▶ [Task to carry out] Go through the data and copy each line where the string "context" appears.

▶ [Data extracts]

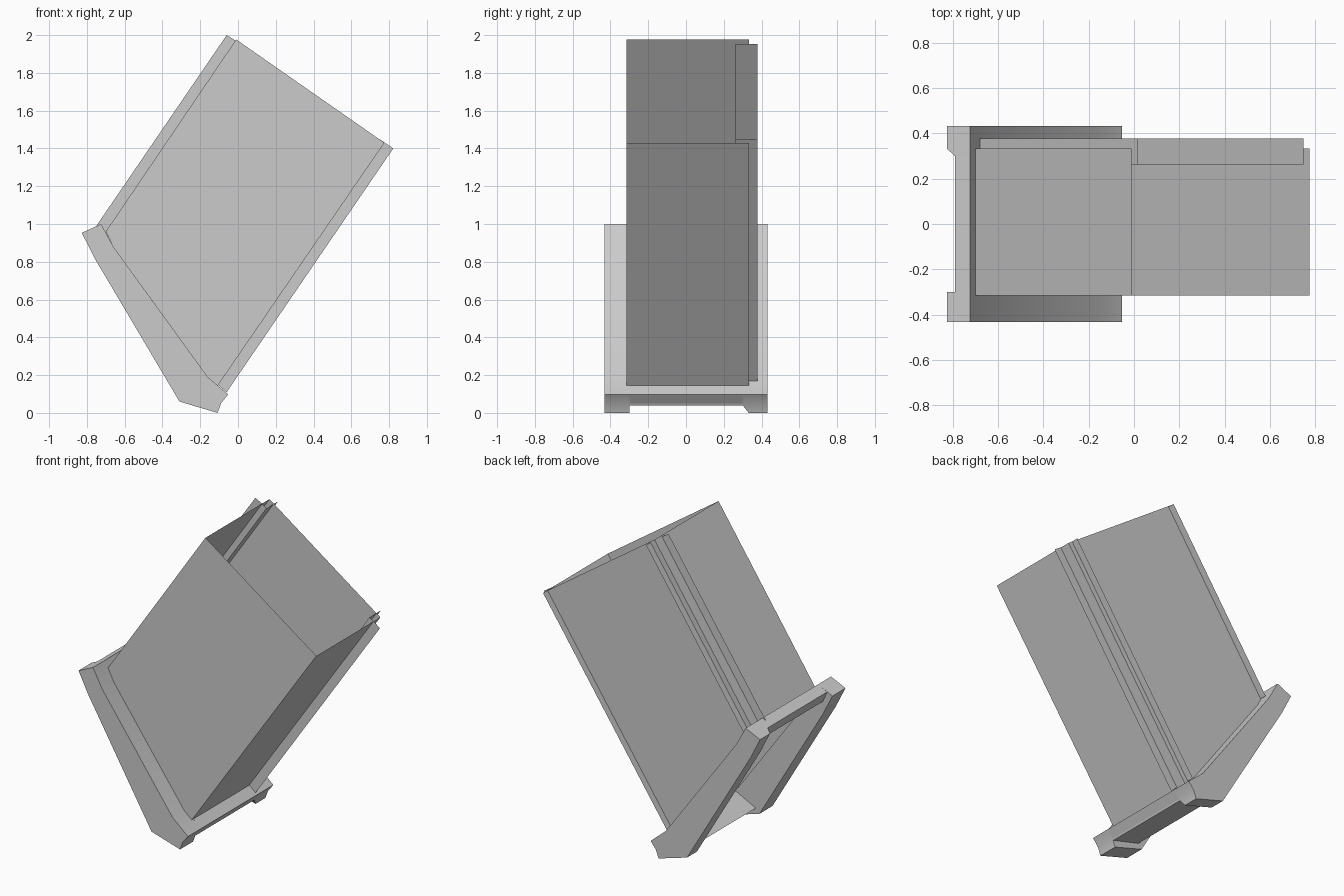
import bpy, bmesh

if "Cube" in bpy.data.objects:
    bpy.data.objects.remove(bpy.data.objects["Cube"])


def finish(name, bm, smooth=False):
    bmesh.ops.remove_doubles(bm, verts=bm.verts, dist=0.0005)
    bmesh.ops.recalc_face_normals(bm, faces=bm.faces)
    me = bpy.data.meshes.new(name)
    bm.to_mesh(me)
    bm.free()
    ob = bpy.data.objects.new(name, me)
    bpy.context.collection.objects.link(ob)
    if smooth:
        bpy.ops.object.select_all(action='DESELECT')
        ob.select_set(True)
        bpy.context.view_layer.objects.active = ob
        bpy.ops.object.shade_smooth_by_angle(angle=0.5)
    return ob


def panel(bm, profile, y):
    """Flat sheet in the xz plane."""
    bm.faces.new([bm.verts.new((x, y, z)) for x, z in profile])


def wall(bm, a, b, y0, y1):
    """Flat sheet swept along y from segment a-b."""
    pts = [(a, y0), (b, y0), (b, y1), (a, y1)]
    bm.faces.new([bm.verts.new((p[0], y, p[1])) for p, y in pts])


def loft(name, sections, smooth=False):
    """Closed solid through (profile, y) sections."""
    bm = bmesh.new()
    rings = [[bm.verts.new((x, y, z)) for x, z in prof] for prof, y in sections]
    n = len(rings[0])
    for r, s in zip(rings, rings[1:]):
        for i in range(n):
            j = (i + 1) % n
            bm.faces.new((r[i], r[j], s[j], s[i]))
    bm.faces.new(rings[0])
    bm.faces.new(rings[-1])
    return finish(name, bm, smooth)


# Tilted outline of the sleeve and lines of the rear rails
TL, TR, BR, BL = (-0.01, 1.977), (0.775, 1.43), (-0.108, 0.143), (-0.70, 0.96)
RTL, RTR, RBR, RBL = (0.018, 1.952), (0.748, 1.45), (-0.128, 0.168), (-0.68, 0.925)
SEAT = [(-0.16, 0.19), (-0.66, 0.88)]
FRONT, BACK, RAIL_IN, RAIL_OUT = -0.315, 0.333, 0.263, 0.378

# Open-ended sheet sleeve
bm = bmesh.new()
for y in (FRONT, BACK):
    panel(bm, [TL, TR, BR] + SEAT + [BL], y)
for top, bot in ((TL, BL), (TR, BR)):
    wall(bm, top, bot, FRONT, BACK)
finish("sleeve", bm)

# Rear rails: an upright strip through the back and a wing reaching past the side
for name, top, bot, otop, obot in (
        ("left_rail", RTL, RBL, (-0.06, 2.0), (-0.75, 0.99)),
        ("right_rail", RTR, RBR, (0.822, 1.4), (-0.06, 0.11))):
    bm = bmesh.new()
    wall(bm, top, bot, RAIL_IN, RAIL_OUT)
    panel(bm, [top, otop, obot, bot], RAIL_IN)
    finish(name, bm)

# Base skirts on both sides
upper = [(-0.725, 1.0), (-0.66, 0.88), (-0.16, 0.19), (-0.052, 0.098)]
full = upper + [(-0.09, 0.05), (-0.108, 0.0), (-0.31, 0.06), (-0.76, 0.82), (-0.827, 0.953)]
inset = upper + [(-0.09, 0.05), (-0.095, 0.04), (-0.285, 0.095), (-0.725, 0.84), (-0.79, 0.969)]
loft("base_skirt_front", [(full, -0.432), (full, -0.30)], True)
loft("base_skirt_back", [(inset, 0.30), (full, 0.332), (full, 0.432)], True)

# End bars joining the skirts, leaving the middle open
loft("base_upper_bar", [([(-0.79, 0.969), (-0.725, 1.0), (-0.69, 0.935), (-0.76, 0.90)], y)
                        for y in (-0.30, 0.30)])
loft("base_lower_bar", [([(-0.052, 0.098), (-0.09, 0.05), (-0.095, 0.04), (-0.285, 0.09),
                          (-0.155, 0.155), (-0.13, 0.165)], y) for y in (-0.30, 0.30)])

---

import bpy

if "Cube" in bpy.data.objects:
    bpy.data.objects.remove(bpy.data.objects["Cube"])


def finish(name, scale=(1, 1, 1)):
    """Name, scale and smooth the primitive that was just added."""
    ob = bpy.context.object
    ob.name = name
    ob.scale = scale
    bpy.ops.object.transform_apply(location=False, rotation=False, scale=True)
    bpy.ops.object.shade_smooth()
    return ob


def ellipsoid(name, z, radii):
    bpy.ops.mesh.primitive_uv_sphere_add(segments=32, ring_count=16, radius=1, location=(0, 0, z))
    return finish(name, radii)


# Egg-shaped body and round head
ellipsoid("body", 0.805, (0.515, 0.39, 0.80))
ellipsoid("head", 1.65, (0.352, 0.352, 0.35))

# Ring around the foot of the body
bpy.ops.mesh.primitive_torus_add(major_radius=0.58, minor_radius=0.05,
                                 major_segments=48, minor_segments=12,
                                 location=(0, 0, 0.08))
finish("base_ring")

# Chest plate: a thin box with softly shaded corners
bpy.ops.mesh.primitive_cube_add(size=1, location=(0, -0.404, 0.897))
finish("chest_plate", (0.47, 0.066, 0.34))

▶ [Result below]
    bpy.context.collection.objects.link(ob)
        bpy.context.view_layer.objects.active = ob
    ob = bpy.context.object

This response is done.